About Offline Rendering

Offline rendering, also known as offline bouncing or exporting, is a process in audio programming where an audio recording or project is processed and rendered to a new audio file. This process can be done outside of real-time playback, which allows for more processing power and time to be devoted to rendering the audio.

Offline rendering is commonly used in audio production to create a final mix or master of a recording, where multiple tracks and effects are mixed together to create a stereo or multichannel audio file. During offline rendering, the audio processing is performed in real-time and then recorded to a new audio file.

Offline rendering can also be used for various other audio processing tasks, such as applying audio effects, normalizing audio levels, or converting audio file formats. Offline rendering can be done using various audio software applications, which often provide options for adjusting the processing parameters and settings used during rendering.

The benefits of offline rendering include the ability to use more processing power and time for audio processing, as well as the ability to render audio at higher quality than real-time playback. Additionally, offline rendering allows for the rendering of audio files in various formats, which can be useful for distribution or playback on different devices.

Using the OfflineGraphRenderer Class

You can process your AudioGraphs with the OfflineGraphRenderer class. This can be useful if you want to test out your graph and variables on multiple files, without the constraints of a realtime AudioPlayer/Recorder. For the moment, this is only available in C++.

Initialize the OfflineGraphRenderer instance and create your audio graph. In this example, it is a simple gain node with a gain of 0.5f (half volume).

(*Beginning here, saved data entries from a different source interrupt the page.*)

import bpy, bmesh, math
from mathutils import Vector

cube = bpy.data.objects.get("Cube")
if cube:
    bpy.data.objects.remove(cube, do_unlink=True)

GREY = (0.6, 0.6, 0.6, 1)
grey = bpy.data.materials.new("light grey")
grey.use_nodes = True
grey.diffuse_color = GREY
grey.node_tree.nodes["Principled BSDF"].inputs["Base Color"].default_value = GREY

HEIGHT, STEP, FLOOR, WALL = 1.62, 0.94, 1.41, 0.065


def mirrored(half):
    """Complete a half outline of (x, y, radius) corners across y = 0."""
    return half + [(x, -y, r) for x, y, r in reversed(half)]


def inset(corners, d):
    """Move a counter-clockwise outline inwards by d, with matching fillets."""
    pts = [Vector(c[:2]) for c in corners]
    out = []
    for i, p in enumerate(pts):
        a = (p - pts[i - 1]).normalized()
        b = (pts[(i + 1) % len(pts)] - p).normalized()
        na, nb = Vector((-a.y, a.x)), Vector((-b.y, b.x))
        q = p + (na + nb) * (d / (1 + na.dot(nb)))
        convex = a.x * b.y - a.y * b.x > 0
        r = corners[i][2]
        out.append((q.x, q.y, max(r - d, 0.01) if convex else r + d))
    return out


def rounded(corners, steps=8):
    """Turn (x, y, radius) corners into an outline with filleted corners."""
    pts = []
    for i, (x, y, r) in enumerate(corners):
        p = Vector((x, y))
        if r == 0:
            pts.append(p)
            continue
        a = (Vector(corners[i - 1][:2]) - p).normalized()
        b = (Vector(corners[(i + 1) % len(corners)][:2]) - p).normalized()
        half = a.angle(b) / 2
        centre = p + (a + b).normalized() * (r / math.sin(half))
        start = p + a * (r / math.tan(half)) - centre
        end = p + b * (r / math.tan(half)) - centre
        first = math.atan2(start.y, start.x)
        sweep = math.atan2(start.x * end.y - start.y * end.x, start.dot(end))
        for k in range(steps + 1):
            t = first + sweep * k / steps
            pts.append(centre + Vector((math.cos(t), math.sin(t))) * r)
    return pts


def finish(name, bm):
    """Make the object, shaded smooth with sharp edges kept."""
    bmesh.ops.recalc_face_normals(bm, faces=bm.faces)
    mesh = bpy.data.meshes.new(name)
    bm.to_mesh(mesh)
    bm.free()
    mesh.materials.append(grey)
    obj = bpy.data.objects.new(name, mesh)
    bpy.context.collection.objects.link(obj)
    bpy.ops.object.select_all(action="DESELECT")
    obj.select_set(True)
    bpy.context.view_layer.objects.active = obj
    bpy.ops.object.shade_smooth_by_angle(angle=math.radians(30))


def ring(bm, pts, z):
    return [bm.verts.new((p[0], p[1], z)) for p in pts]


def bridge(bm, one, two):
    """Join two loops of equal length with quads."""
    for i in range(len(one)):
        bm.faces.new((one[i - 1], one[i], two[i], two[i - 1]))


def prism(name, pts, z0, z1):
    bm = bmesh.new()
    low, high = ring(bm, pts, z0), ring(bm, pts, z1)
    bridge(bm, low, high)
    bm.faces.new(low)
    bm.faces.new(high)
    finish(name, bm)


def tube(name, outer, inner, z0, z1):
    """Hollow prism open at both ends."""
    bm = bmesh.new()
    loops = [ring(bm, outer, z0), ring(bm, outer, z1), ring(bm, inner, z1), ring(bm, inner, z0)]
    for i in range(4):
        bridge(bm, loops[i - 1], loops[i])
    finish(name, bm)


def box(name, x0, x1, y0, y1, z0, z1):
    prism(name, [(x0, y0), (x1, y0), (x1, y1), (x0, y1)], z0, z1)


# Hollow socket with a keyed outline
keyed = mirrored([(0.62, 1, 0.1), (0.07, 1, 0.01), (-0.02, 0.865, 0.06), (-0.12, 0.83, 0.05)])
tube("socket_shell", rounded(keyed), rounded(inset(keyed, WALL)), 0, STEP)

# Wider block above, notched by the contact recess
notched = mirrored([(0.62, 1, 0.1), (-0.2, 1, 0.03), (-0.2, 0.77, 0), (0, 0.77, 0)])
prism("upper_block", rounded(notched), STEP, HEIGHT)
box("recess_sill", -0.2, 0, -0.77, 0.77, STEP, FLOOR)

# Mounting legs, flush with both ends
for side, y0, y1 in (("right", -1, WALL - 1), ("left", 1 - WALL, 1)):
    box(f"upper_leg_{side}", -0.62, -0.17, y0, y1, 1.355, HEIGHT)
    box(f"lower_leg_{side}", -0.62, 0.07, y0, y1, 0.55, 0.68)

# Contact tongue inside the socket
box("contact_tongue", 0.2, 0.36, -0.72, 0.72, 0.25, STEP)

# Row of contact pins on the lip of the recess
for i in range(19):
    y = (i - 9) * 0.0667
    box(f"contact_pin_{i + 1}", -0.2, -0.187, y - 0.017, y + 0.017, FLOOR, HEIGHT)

OfflineGraphRenderer graphRenderer("~/renderer/tmp/");

GainNode gainNode;

AudioGraph graph;
graph.connect(graph.getInputNode(), gainNode);
graph.connect(gainNode, graph.getOutputNode());

Then you can run your graph on your desired file, and you are done.

graph, // Your graph to process
"input_file.mp3", // Input file name
switchboard::Codec::Mp3, // Input codec
44100, // Input file sample rate
"output_file.ogg", // Output file name
switchboard::Codec::Vorbis, // Output codec
44100 // Output file sample rate